-LightCyber, a leading provider of Behavioral Attack Detection solutions, today announced that it is partnering with leading security consulting firms to provide free Purple Team Assessment for determining “data breach fitness” and assess an organization’s ability to detect active network attackers. The exercise combines the Red Team attack simulation by the partner with a Blue Team evaluation using LightCyber Magna Behavioral Attack Detection. The free offer is available through the remainder of 2016.
“In this age of catastrophic data breaches and with the recognition by the majority of security practitioners that they are blind to active attackers lurking on their networks, security assessments must go beyond the basics of vulnerability scans,” said Jason Matlof, executive vice president, LightCyber. “Purple Team testing provides a true measure of one’s ability to detect the operational behaviors of those attackers that inevitably will get into your network.”
As part of the assessment, an experienced Red Team tester from partner service providers will execute covert network attacks, focusing on reconnaissance, lateral movement and data exfiltration.
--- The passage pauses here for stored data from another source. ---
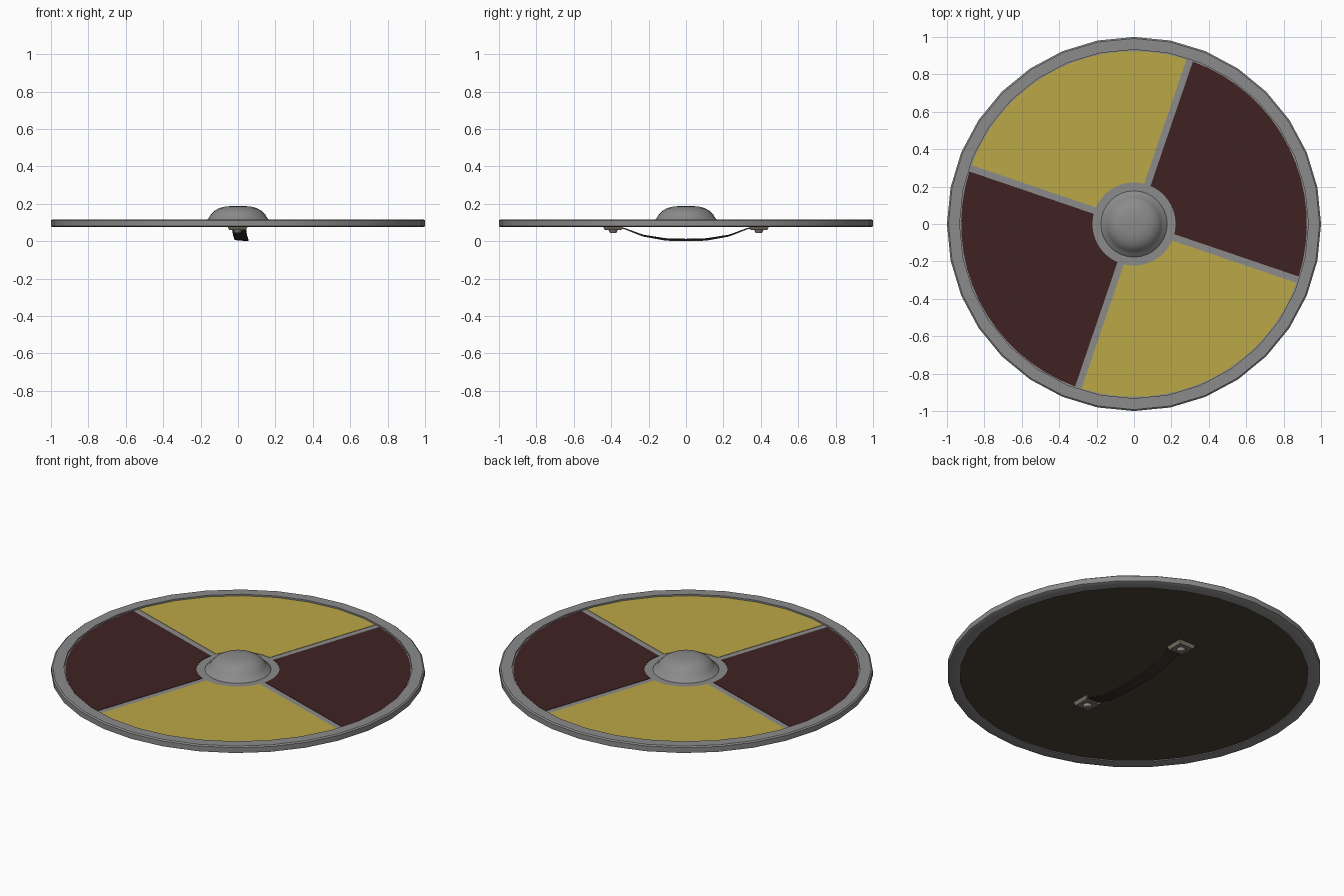
import bpy, bmesh, math
from mathutils import Matrix

if "Cube" in bpy.data.objects:
    bpy.data.objects.remove(bpy.data.objects["Cube"])


def mat(name, r, g, b):
    m = bpy.data.materials.new(name)
    m.diffuse_color = (r, g, b, 1)
    m.use_nodes = True
    m.node_tree.nodes["Principled BSDF"].inputs["Base Color"].default_value = m.diffuse_color
    return m


STEEL = mat("steel_grey", 0.26, 0.26, 0.26)
YELLOW = mat("mustard_yellow", 0.50, 0.39, 0.062)
RED = mat("dark_red", 0.052, 0.016, 0.016)
WOOD = mat("dark_wood", 0.070, 0.052, 0.035)
LEATHER = mat("dark_leather", 0.040, 0.030, 0.024)
BRACKET = mat("bracket_metal", 0.20, 0.18, 0.13)
SEG = 32


def finish(bm, name, mats, smooth=None):
    bmesh.ops.recalc_face_normals(bm, faces=bm.faces)
    me = bpy.data.meshes.new(name)
    bm.to_mesh(me)
    bm.free()
    for m in mats:
        me.materials.append(m)
    ob = bpy.data.objects.new(name, me)
    bpy.context.collection.objects.link(ob)
    if smooth:
        bpy.ops.object.select_all(action='DESELECT')
        ob.select_set(True)
        bpy.context.view_layer.objects.active = ob
        bpy.ops.object.shade_smooth_by_angle(angle=math.radians(smooth))
    return ob


def lathe(name, profile, m, closed=False, smooth=35):
    """Spin an (r, z) profile around z."""
    bm = bmesh.new()
    vs = [bm.verts.new((r, 0, z)) for r, z in profile]
    es = [bm.edges.new(p) for p in zip(vs, vs[1:])]
    if closed:
        es.append(bm.edges.new((vs[-1], vs[0])))
    bmesh.ops.spin(bm, geom=vs + es, axis=(0, 0, 1), cent=(0, 0, 0),
                   angle=2 * math.pi, steps=SEG, use_duplicate=False)
    bmesh.ops.remove_doubles(bm, verts=bm.verts, dist=1e-4)
    return finish(bm, name, [m], smooth)


# Metal rim
lathe("rim", [(0.932, 0.075), (0.99, 0.075), (1.0, 0.08), (1.0, 0.111),
              (0.992, 0.117), (0.932, 0.117)], STEEL, closed=True)

# Board: grey painted front, wooden back
bm = bmesh.new()
bmesh.ops.create_cone(bm, cap_ends=True, segments=SEG, radius1=0.945, radius2=0.945,
                      depth=0.028, matrix=Matrix.Translation((0, 0, 0.094)))
bmesh.ops.recalc_face_normals(bm, faces=bm.faces)
for f in bm.faces:
    f.material_index = 0 if f.normal.z > 0.5 else 1
finish(bm, "board", [STEEL, WOOD])

# Four painted fields, separated by narrow grey bands
R_IN, R_OUT, GAP, TILT, N = 0.222, 0.924, 0.018, math.radians(71.2), 16


def field(k):
    start = TILT + k * math.pi / 2
    bm = bmesh.new()
    rows = []
    for r in (R_IN, R_OUT):
        a = math.asin(GAP / r)
        row = []
        for i in range(N + 1):
            t = start + a + (math.pi / 2 - 2 * a) * i / N
            row.append(bm.verts.new((r * math.cos(t), r * math.sin(t), 0.107)))
        rows.append(row)
    faces = [bm.faces.new((rows[0][i], rows[1][i], rows[1][i + 1], rows[0][i + 1]))
             for i in range(N)]
    ext = bmesh.ops.extrude_face_region(bm, geom=faces)
    for v in ext["geom"]:
        if isinstance(v, bmesh.types.BMVert):
            v.co.z += 0.003
    finish(bm, "painted_field_%d" % (k + 1), [YELLOW if k % 2 == 0 else RED])


for k in range(4):
    field(k)

# Domed centre boss
lathe("boss", [(0.178, 0.107), (0.174, 0.113), (0.16, 0.119), (0.145, 0.143), (0.125, 0.163),
               (0.10, 0.177), (0.07, 0.185), (0.035, 0.188), (0, 0.188)], STEEL, smooth=60)

# Leather grip strap, slightly skewed as it sags
bm = bmesh.new()
rows = []
for y, z, s in [(-0.38, 0.075, 0), (-0.33, 0.068, 0), (-0.23, 0.030, 0.5), (-0.11, 0.012, 1),
                (0, 0.009, 1), (0.11, 0.012, 1), (0.23, 0.030, 0.5), (0.33, 0.068, 0),
                (0.38, 0.075, 0)]:
    cx = 0.005 + 0.013 * s
    pts = [(-0.037, 0.003 * s), (0.037, -0.003 * s)]
    rows.append([bm.verts.new((cx + dx, y, z + dz + h)) for h in (-0.0035, 0.0035)
                 for dx, dz in (pts if h < 0 else pts[::-1])])
for a, b in zip(rows, rows[1:]):
    for i in range(4):
        j = (i + 1) % 4
        bm.faces.new((a[i], a[j], b[j], b[i]))
bm.faces.new(rows[0])
bm.faces.new(rows[-1])
low = min(v.co.z for v in bm.verts)
for v in bm.verts:
    if v.co.z < 0.02:
        v.co.z -= low
finish(bm, "grip_strap", [LEATHER], 35)

# Square brackets with studs at each strap end
for side, label in ((-1, "front"), (1, "back")):
    y = 0.39 * side
    bm = bmesh.new()
    bmesh.ops.create_cone(bm, cap_ends=True, segments=4, radius1=0.064, radius2=0.076, depth=0.02,
                          matrix=Matrix.Translation((-0.002, y, 0.070)) @ Matrix.Rotation(math.pi / 4, 4, 'Z'))
    # create_cone may start on an axis or a diagonal: keep the square aligned to the axes
    if sum(abs(v.co.x + 0.002) < 0.001 for v in bm.verts):
        bmesh.ops.rotate(bm, verts=bm.verts, cent=(-0.002, y, 0),
                         matrix=Matrix.Rotation(math.pi / 4, 3, 'Z'))
    finish(bm, label + "_bracket", [BRACKET])
    bm = bmesh.new()
    bmesh.ops.create_cone(bm, cap_ends=True, segments=12, radius1=0.017, radius2=0.025, depth=0.016,
                          matrix=Matrix.Translation((-0.002, y, 0.053)))
    finish(bm, label + "_stud", [STEEL], 35)
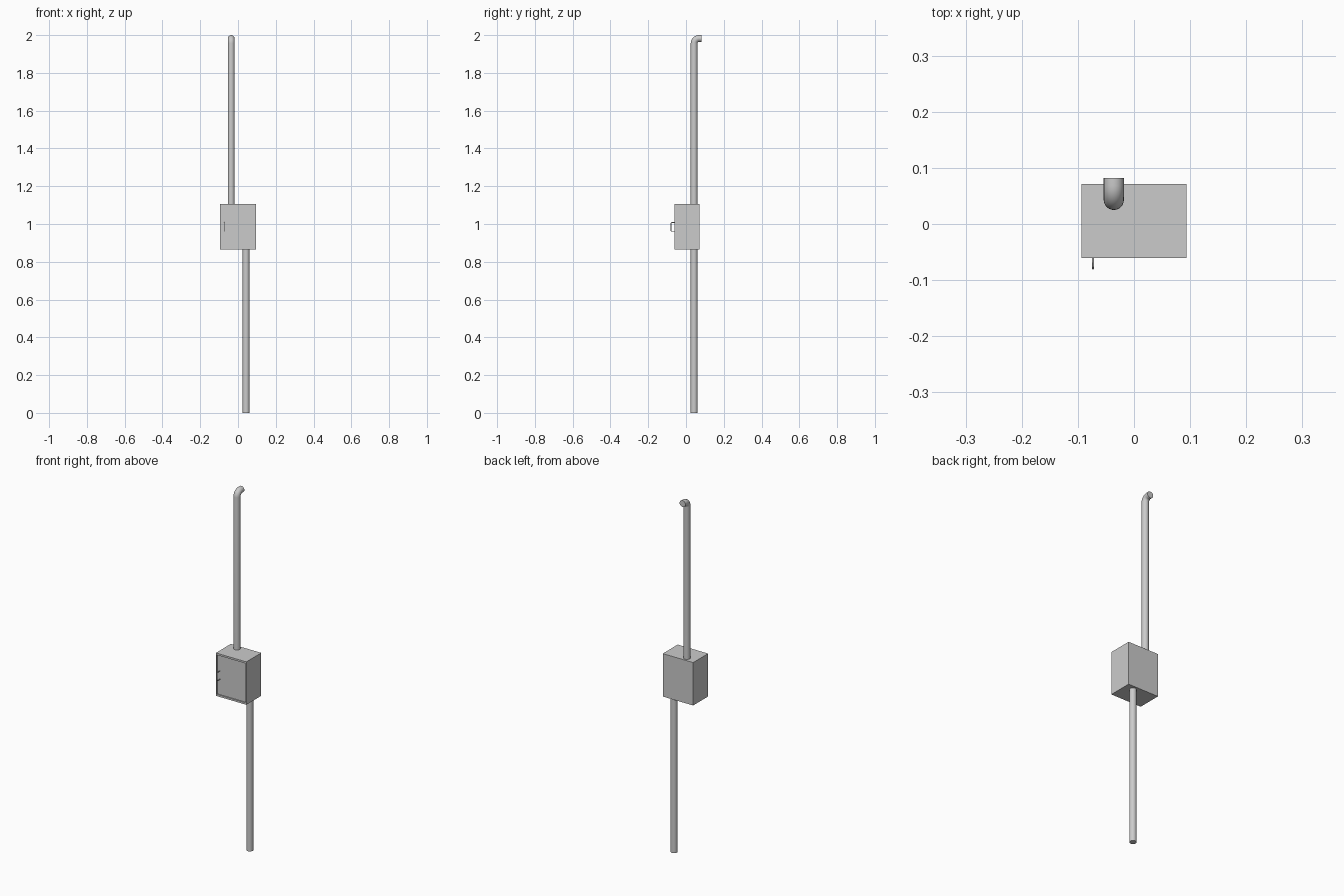
import bpy, bmesh, math
from mathutils import Vector

if "Cube" in bpy.data.objects:
    bpy.data.objects.remove(bpy.data.objects["Cube"])


def finish(name, bm, smooth=False):
    bmesh.ops.recalc_face_normals(bm, faces=bm.faces)
    mesh = bpy.data.meshes.new(name)
    bm.to_mesh(mesh)
    bm.free()
    ob = bpy.data.objects.new(name, mesh)
    bpy.context.collection.objects.link(ob)
    if smooth:
        bpy.ops.object.select_all(action='DESELECT')
        ob.select_set(True)
        bpy.context.view_layer.objects.active = ob
        bpy.ops.object.shade_smooth_by_angle(angle=math.radians(40))
    return ob


def tube(name, path, r, sides):
    """Sweep a round section along a path lying in a plane of constant x."""
    pts = [Vector(p) for p in path]
    side = Vector((1, 0, 0))
    bm = bmesh.new()
    rings = []
    for i, p in enumerate(pts):
        a = (p - pts[i - 1]).normalized() if i else None
        b = (pts[i + 1] - p).normalized() if i < len(pts) - 1 else None
        t = ((a or b) + (b or a)).normalized()
        miter = 1 / t.dot(a or b)
        up = t.cross(side) * miter
        rings.append([bm.verts.new(p + r * (math.cos(w) * side + math.sin(w) * up))
                      for w in (2 * math.pi * k / sides for k in range(sides))])
    for lo, hi in zip(rings, rings[1:]):
        for k in range(sides):
            n = (k + 1) % sides
            bm.faces.new((lo[k], lo[n], hi[n], hi[k]))
    bm.faces.new(rings[0])
    bm.faces.new(rings[-1])
    return finish(name, bm, True)


X, Y0, Y1, Z0, Z1 = 0.094, -0.061, 0.071, 0.865, 1.105
PIPE_R, PIPE_Y = 0.018, 0.043

# Cabinet with a shallow recessed door panel on the front
bm = bmesh.new()
bmesh.ops.create_cube(bm, size=1)
for v in bm.verts:
    v.co = ((v.co.x * 2 * X), (Y0 if v.co.y < 0 else Y1), (Z0 if v.co.z < 0 else Z1))
bm.normal_update()
front = min(bm.faces, key=lambda f: f.calc_center_median().y)
bmesh.ops.inset_region(bm, faces=[front], thickness=0.006)
for v in front.verts:
    v.co.z += 0.006 if v.co.z < 1 - 0.015 else -0.006
inner = bmesh.ops.extrude_discrete_faces(bm, faces=[front])['faces'][0]
for v in inner.verts:
    v.co.y += 0.006
finish("cabinet", bm)

# Door handle
hx, hy = -0.073, -0.079
tube("door_handle", [(hx, -0.054, 1.008), (hx, hy + 0.003, 1.008), (hx, hy, 1.004),
                     (hx, hy, 0.965), (hx, hy + 0.003, 0.961), (hx, -0.054, 0.961)], 0.002, 10)

# Lower conduit
tube("lower_pipe", [(0.043, PIPE_Y, 0), (0.043, PIPE_Y, Z0 + 0.003)], PIPE_R, 24)

# Upper conduit with an elbow turning to the wall
px, bend, top = -0.036, 0.026, 2 - PIPE_R
path = [(px, PIPE_Y, Z1 - 0.003)]
for i in range(9):
    w = math.pi / 2 * i / 8
    path.append((px, PIPE_Y + bend * (1 - math.cos(w)), top - bend + bend * math.sin(w)))
path.append((px, 0.082, top))
tube("upper_pipe", path, PIPE_R, 24)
The Red Team tester will utilize the tools, tactics and procedures of real threat actors to simulate an advanced attack and uncover weaknesses in systems and applications while remaining hidden.
Prior to the Red Team activities, LightCyber will deploy its Magna Behavioral appliance in the organization’s network to perform the Blue Team function by monitoring activity and learning the expected behavior of all users and devices. Then, during the attack simulation, one can see if Magna detects the red team attack. At the same time, the exercise checks whether existing infrastructure—such as firewalls, intrusion prevention systems and other security solutions—can spot the malicious activity.
The limited scope Red Team assessment delivers:
Insights from Managed Security Service Providers
“The question that any CIO or security leader should be asking is whether or not their organization has the ability to find an active attacker before it’s too late,” said Jim Broome, president, Direct Defense. “The Purple Team exercise illustrates the blind spots that legacy security solutions have and how they hamper a company’s ability to spot and stop a network intruder. These should be a mandatory feature of any security solution for an organization that takes security seriously.”
“The dark ages of security ends with a Purple Team assessment that can determine one’s ability to root out a network attacker,” said Rob Anderson, chief operating officer, Secure Data Solutions, Inc. “Fallout from the massive Yahoo breach should give pause to any security or IT leader to confront their ability to stop an in-progress data breach.”
“The combination of a Red Team and a Blue Team exercise run in parallel provides an extremely valuable test of an organization’s ability to detect network intruders,” said Dominic Genzano, CEO at STIGroup, Ltd. “The lessons learned from this program should be very revealing and extremely valuable to the organization."
“Too many companies don't have the capabilities necessary to identify advanced threats on their network,” said Randy Watkins, director of security architecture, Critical Start. “The Purple Team approach may be quite revealing as to where a company stands in its ability to detect such attack activity.”